Work instruction:
Among the entries below, find every line that has "name" and pull it out.

Extracted entries:
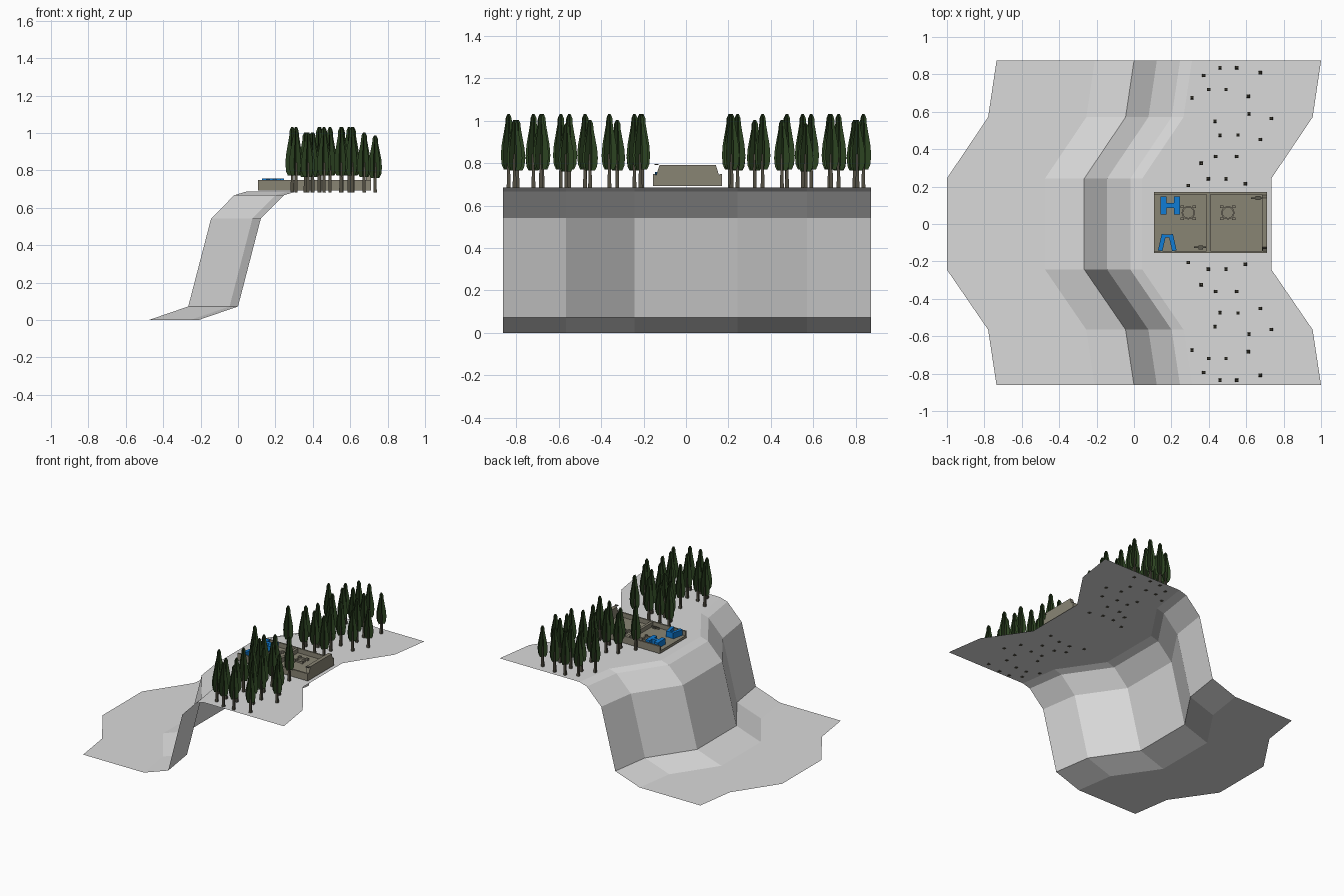
import bpy, bmesh, math
from mathutils import Matrix, Vector

if "Cube" in bpy.data.objects:
    bpy.data.objects.remove(bpy.data.objects["Cube"])


def material(name, rgb):
    m = bpy.data.materials.new(name)
    m.diffuse_color = (*rgb, 1)
    m.use_nodes = True
    m.node_tree.nodes["Principled BSDF"].inputs["Base Color"].default_value = m.diffuse_color
    return m


GREY = material("pale_rock", (0.70, 0.70, 0.70))
STONE = material("bunker_concrete", (0.25, 0.232, 0.175))
DARK = material("dark_metal", (0.11, 0.105, 0.08))
BLUE = material("blue_paint", (0.005, 0.20, 0.66))
LEAF = material("dark_green", (0.025, 0.055, 0.015))
BARK = material("bark", (0.085, 0.078, 0.055))


def mesh_of(name, bm, mat):
    me = bpy.data.meshes.new(name)
    bm.to_mesh(me)
    bm.free()
    me.materials.append(mat)
    return me


def add(name, me, loc=(0, 0, 0), scale=(1, 1, 1), rot=0):
    o = bpy.data.objects.new(name, me)
    o.location, o.scale, o.rotation_euler = loc, scale, (0, 0, rot)
    bpy.context.collection.objects.link(o)
    return o


def box(bm, x0, x1, y0, y1, z0, z1, rot=0):
    c = Vector(((x0 + x1) / 2, (y0 + y1) / 2, (z0 + z1) / 2))
    m = (Matrix.Translation(c) @ Matrix.Rotation(rot, 4, 'Z')
         @ Matrix.Diagonal((x1 - x0, y1 - y0, z1 - z0, 1)))
    bmesh.ops.create_cube(bm, size=1, matrix=m)


# Cliff: one open profile in x and z, shifted along x at each y section
profile = [(-0.735, 0), (-0.21, 0), (0, 0.072), (0.122, 0.542),
           (0.246, 0.667), (0.31, 0.686), (1.0, 0.686)]
sections = [(-0.862, 0), (-0.565, -0.045), (-0.243, -0.266),
            (0.243, -0.266), (0.571, -0.045), (0.873, 0)]
bm = bmesh.new()
grid = [[bm.verts.new((x + dx, y, z)) for x, z in profile] for y, dx in sections]
for a, b in zip(grid, grid[1:]):
    for i in range(len(profile) - 1):
        bm.faces.new((a[i], a[i + 1], b[i + 1], b[i]))
add("cliff_terrain", mesh_of("cliff_terrain", bm, GREY))

# Bunker floor, side walls and divider
X0, X1, Y0, Y1, ZF = 0.107, 0.712, -0.156, 0.17, 0.712
bm = bmesh.new()
box(bm, X0, X1, Y0, Y1, 0.692, ZF)
box(bm, X0, X1, Y0, Y0 + 0.012, ZF, 0.748)
box(bm, X0, X1, Y1 - 0.012, Y1, ZF, 0.748)
box(bm, 0.388, 0.408, Y0 + 0.012, Y1 - 0.012, ZF, 0.745)
add("bunker_walls", mesh_of("bunker_walls", bm, STONE))

# End wall with a sloped-shoulder top
bm = bmesh.new()
outline = [(Y0, 0.692), (Y1, 0.692), (Y1, 0.745), (0.155, 0.745),
           (0.14, 0.792), (-0.124, 0.792), (-0.14, 0.745), (Y0, 0.745)]
face = bm.faces.new([bm.verts.new((X1, y, z)) for y, z in outline])
new = bmesh.ops.extrude_face_region(bm, geom=[face])["geom"]
bmesh.ops.translate(bm, vec=(-0.028, 0, 0),
                    verts=[v for v in new if isinstance(v, bmesh.types.BMVert)])
bmesh.ops.recalc_face_normals(bm, faces=bm.faces)
add("bunker_end_wall", mesh_of("bunker_end_wall", bm, STONE))

# Round mounts: a ring with four feet
bm = bmesh.new()
n = 12
rings = [[bm.verts.new((r * math.cos(k * math.tau / n), r * math.sin(k * math.tau / n), z))
          for k in range(n)] for r, z in ((0.036, 0), (0.036, 0.012), (0.028, 0.012), (0.028, 0))]
for a, b in zip(rings, rings[1:]):
    for k in range(n):
        bm.faces.new((a[k], a[(k + 1) % n], b[(k + 1) % n], b[k]))
for sx in (-1, 1):
    for sy in (-1, 1):
        box(bm, sx * 0.032 - 0.009, sx * 0.032 + 0.009,
            sy * 0.032 - 0.007, sy * 0.032 + 0.007, 0, 0.018)
bmesh.ops.recalc_face_normals(bm, faces=bm.faces)
mount = mesh_of("round_mount", bm, STONE)
for x in (0.29, 0.502):
    add("round_mount", mount, (x, 0.06, ZF))

# Small fittings on the floor
bm = bmesh.new()
for x, y in ((0.355, -0.125), (0.66, 0.138)):
    box(bm, x - 0.035, x + 0.03, y - 0.004, y + 0.004, ZF, ZF + 0.014)
    box(bm, x - 0.01, x + 0.015, y - 0.011, y + 0.011, ZF, ZF + 0.01)
box(bm, 0.688, 0.711, -0.148, -0.13, 0.79, 0.796)
add("floor_fittings", mesh_of("floor_fittings", bm, DARK))

# Blue H-shaped piece and blue splayed pair of bars
bm = bmesh.new()
for x in (0.158, 0.23):
    box(bm, x - 0.016, x + 0.016, 0.05, 0.146, ZF, 0.757)
box(bm, 0.17, 0.22, 0.086, 0.112, ZF, 0.757)
add("blue_cross_piece", mesh_of("blue_cross_piece", bm, BLUE))
bm = bmesh.new()
for s in (-1, 1):
    x = 0.178 + s * 0.028
    box(bm, x - 0.012, x + 0.012, -0.144, -0.054, ZF, 0.757, rot=s * 0.22)
box(bm, 0.158, 0.198, -0.072, -0.056, ZF, 0.757)
add("blue_splayed_piece", mesh_of("blue_splayed_piece", bm, BLUE))

# Tree crown: crossed upright cards; trunk: square tapered post
half = [(0.012, 0.10), (0.024, 0.085), (0.034, 0.108), (0.038, 0.15), (0.034, 0.20),
        (0.025, 0.25), (0.016, 0.30), (0.015, 0.325), (0.006, 0.345)]
bm = bmesh.new()
for k in range(3):
    c, s = math.cos(k * math.pi / 3 + 0.26), math.sin(k * math.pi / 3 + 0.26)
    pairs = [[bm.verts.new((d * r * c, d * r * s, z)) for d in (-1, 1)] for r, z in half]
    for (a, b), (e, f) in zip(pairs, pairs[1:]):
        bm.faces.new((a, b, f, e))
crown = mesh_of("tree_crown", bm, LEAF)
bm = bmesh.new()
bmesh.ops.create_cone(bm, cap_ends=True, segments=4, radius1=0.013, radius2=0.008,
                      depth=0.16, matrix=Matrix.Translation((0, 0, 0.076))
                      @ Matrix.Rotation(math.pi / 4, 4, 'Z'))
trunk = mesh_of("tree_trunk", bm, BARK)

# Two mirrored groves beside the bunker
spots = [(0.374, 0.794), (0.46, 0.836), (0.55, 0.836), (0.674, 0.808), (0.40, 0.719),
         (0.492, 0.719), (0.31, 0.676), (0.61, 0.684), (0.433, 0.55), (0.615, 0.59),
         (0.733, 0.564), (0.46, 0.475), (0.556, 0.476), (0.674, 0.452), (0.438, 0.361),
         (0.55, 0.361), (0.36, 0.324), (0.396, 0.243), (0.492, 0.243), (0.29, 0.206),
         (0.594, 0.215)]
for side in (-1, 1):
    for x, y in spots:
        short = 0.87 if x > 0.7 else 0.92 if x > 0.63 or 0.34 < x < 0.42 else 1
        add("tree_crown", crown, (x, side * y, 0.686), (1, 1, short))
        add("tree_trunk", trunk, (x, side * y, 0.686))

Answer for this exercise:
def material(name, rgb):
    m = bpy.data.materials.new(name)
def mesh_of(name, bm, mat):
    me = bpy.data.meshes.new(name)
def add(name, me, loc=(0, 0, 0), scale=(1, 1, 1), rot=0):
    o = bpy.data.objects.new(name, me)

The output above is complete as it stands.